WHAT IS BEING ASKED -> Your answer must be the lines from the first one in the material through the line with "j = (i + 1) % SIDES", retyped exactly and with no pictures.

......

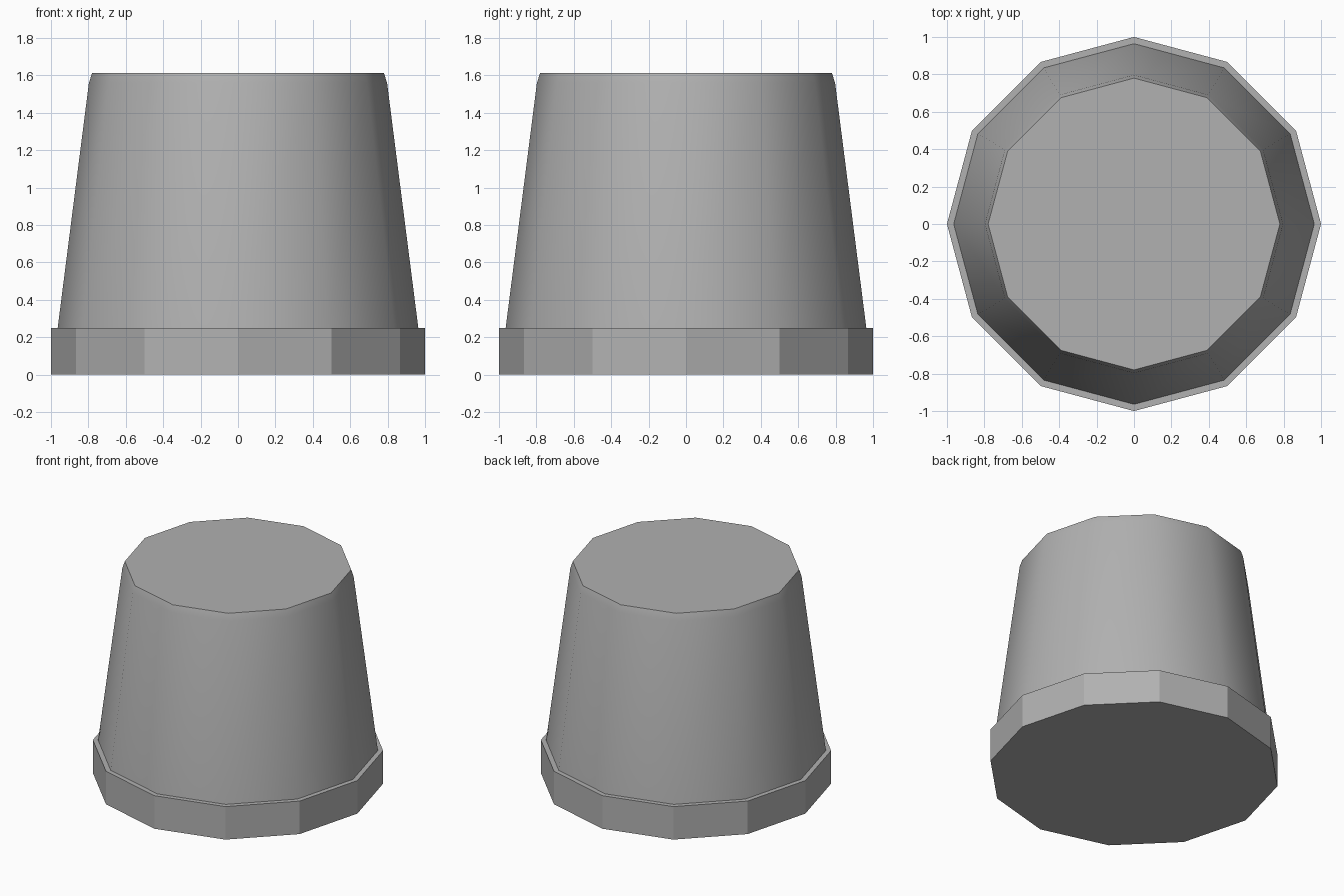
import bpy, bmesh
from math import cos, sin, tau

if "Cube" in bpy.data.objects:
    bpy.data.objects.remove(bpy.data.objects["Cube"])

SIDES = 12

# Darker grey shared by both parts
grey = bpy.data.materials.new("dark_grey")
grey.diffuse_color = (0.44, 0.44, 0.44, 1.0)
grey.use_nodes = True
grey.node_tree.nodes["Principled BSDF"].inputs["Base Color"].default_value = grey.diffuse_color


def lathe(name, profile, cap_start=False, cap_end=False, smooth=False):
    """Spin an (r, z) profile into a 12-sided shell; caps always stay flat."""
    bm = bmesh.new()
    rings = [[bm.verts.new((r * cos(tau * i / SIDES), r * sin(tau * i / SIDES), z))
              for i in range(SIDES)] for r, z in profile]
    for a, b in zip(rings, rings[1:]):
        for i in range(SIDES):
            j = (i + 1) % SIDES
            bm.faces.new((a[i], a[j], b[j], b[i])).smooth = smooth
    if cap_start:
        bm.faces.new(rings[0][::-1])
    if cap_end:
        bm.faces.new(rings[-1])
    mesh = bpy.data.meshes.new(name)
    bm.to_mesh(mesh)
    bm.free()
    mesh.materials.append(grey)
    obj = bpy.data.objects.new(name, mesh)
    bpy.context.collection.objects.link(obj)
    return obj


# Faceted base band with its narrow ledge
lathe("base_rim", [(1.0, 0.0), (1.0, 0.25), (0.964, 0.25)], cap_start=True)

# Smooth tapered body with a slightly eased top edge
lathe("tapered_body", [(0.964, 0.25), (0.797, 1.56), (0.78, 1.612)],
      cap_end=True, smooth=True)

......

OUTPUT ->
import bpy, bmesh
from math import cos, sin, tau

if "Cube" in bpy.data.objects:
    bpy.data.objects.remove(bpy.data.objects["Cube"])

SIDES = 12

# Darker grey shared by both parts
grey = bpy.data.materials.new("dark_grey")
grey.diffuse_color = (0.44, 0.44, 0.44, 1.0)
grey.use_nodes = True
grey.node_tree.nodes["Principled BSDF"].inputs["Base Color"].default_value = grey.diffuse_color


def lathe(name, profile, cap_start=False, cap_end=False, smooth=False):
    """Spin an (r, z) profile into a 12-sided shell; caps always stay flat."""
    bm = bmesh.new()
    rings = [[bm.verts.new((r * cos(tau * i / SIDES), r * sin(tau * i / SIDES), z))
              for i in range(SIDES)] for r, z in profile]
    for a, b in zip(rings, rings[1:]):
        for i in range(SIDES):
            j = (i + 1) % SIDES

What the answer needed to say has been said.